*What the task requires*. Each of the lines from the one that contains "# Peg on the ball, with a shallow socket" to the end of the entries below should be output exactly.

*Data to process*.
• • • •

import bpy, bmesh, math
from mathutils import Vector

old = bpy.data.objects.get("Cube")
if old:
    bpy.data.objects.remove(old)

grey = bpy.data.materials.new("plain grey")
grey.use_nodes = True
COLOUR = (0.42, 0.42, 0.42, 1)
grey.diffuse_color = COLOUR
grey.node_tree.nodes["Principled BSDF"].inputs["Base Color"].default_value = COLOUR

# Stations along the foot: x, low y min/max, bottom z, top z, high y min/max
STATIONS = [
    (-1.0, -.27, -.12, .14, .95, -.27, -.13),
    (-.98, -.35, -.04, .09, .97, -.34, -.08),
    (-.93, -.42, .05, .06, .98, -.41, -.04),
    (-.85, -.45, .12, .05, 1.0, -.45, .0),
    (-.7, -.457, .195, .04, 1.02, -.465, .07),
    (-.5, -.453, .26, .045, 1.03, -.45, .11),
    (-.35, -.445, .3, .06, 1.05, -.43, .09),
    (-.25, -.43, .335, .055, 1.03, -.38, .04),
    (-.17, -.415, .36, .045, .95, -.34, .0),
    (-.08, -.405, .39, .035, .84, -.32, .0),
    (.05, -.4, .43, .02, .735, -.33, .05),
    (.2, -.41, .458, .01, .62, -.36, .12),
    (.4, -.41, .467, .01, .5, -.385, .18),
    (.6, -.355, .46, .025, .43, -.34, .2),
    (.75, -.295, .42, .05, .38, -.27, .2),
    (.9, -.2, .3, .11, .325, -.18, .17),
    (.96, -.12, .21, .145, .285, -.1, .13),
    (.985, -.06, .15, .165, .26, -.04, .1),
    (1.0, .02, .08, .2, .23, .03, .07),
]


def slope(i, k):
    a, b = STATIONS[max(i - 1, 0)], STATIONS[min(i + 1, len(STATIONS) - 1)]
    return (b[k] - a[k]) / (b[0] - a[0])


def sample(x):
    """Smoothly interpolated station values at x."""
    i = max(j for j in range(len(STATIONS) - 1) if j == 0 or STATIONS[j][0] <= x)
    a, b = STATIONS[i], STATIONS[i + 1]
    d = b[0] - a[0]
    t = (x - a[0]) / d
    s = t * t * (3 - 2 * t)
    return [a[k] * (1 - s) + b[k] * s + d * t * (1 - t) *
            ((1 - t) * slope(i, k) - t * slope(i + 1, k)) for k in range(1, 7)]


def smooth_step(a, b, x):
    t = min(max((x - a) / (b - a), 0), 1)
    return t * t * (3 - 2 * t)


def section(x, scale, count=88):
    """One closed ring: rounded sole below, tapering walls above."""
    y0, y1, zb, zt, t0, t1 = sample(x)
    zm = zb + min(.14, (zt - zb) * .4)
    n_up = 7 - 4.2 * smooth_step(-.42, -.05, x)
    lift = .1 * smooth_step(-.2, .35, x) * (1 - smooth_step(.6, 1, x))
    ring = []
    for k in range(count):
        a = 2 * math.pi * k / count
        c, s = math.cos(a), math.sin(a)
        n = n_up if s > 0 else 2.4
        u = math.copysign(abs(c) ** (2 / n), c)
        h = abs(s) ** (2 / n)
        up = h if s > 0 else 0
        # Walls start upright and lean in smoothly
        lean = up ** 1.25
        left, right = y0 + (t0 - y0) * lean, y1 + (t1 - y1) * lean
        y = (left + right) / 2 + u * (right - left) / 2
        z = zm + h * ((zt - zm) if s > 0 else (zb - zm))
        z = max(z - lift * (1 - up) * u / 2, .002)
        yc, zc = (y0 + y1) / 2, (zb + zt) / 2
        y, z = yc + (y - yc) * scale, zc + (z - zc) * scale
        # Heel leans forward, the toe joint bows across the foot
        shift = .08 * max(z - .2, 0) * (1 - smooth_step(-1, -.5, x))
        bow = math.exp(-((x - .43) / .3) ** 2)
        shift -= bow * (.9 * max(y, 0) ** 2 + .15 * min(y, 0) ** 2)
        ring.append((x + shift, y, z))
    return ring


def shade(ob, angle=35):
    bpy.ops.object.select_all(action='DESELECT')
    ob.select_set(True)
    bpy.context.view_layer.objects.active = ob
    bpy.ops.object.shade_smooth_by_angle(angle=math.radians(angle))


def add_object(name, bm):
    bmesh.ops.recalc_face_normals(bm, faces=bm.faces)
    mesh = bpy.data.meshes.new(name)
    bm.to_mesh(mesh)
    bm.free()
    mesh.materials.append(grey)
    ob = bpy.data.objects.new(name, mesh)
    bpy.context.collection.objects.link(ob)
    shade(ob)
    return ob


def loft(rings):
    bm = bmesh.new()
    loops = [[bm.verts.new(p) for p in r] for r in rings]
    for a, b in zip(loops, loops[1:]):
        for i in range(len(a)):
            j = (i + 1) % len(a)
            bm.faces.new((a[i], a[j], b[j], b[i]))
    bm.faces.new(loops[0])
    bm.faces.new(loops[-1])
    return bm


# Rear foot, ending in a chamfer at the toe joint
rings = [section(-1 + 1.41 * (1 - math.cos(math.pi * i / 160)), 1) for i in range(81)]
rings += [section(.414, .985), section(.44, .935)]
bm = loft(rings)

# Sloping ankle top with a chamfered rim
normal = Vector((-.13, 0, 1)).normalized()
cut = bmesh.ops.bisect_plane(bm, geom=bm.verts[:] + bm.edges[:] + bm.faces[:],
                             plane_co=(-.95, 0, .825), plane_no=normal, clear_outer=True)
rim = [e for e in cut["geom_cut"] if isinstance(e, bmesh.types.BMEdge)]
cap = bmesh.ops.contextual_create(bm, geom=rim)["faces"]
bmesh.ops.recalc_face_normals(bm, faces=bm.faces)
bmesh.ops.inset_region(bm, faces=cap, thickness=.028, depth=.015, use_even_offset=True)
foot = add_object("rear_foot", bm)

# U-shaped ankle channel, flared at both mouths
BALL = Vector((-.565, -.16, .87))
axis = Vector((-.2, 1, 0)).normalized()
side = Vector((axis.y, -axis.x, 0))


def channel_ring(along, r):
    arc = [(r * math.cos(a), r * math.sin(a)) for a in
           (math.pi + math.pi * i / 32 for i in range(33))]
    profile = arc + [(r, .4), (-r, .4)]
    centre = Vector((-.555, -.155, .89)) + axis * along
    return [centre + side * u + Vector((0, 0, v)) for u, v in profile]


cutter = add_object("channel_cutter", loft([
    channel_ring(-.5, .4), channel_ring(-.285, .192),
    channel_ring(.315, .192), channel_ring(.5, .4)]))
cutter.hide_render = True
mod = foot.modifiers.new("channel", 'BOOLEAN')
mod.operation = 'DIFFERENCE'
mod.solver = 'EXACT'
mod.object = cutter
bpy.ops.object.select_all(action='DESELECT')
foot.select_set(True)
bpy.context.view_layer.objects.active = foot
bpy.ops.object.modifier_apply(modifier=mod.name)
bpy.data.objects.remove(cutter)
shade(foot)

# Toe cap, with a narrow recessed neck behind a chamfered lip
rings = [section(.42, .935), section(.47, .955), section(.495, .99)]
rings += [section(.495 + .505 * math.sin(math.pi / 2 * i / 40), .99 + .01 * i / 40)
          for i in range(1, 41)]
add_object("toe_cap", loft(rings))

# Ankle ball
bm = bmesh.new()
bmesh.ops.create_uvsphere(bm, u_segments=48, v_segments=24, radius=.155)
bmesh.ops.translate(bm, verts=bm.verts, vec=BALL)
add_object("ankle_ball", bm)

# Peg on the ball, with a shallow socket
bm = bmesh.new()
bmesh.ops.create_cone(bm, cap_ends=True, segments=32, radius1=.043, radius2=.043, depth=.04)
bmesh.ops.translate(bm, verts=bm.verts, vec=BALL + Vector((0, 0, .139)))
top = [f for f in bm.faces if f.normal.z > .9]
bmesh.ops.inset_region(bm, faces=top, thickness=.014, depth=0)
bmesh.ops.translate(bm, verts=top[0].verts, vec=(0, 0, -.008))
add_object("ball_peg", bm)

• • • •

*Response*.
# Peg on the ball, with a shallow socket
bm = bmesh.new()
bmesh.ops.create_cone(bm, cap_ends=True, segments=32, radius1=.043, radius2=.043, depth=.04)
bmesh.ops.translate(bm, verts=bm.verts, vec=BALL + Vector((0, 0, .139)))
top = [f for f in bm.faces if f.normal.z > .9]
bmesh.ops.inset_region(bm, faces=top, thickness=.014, depth=0)
bmesh.ops.translate(bm, verts=top[0].verts, vec=(0, 0, -.008))
add_object("ball_peg", bm)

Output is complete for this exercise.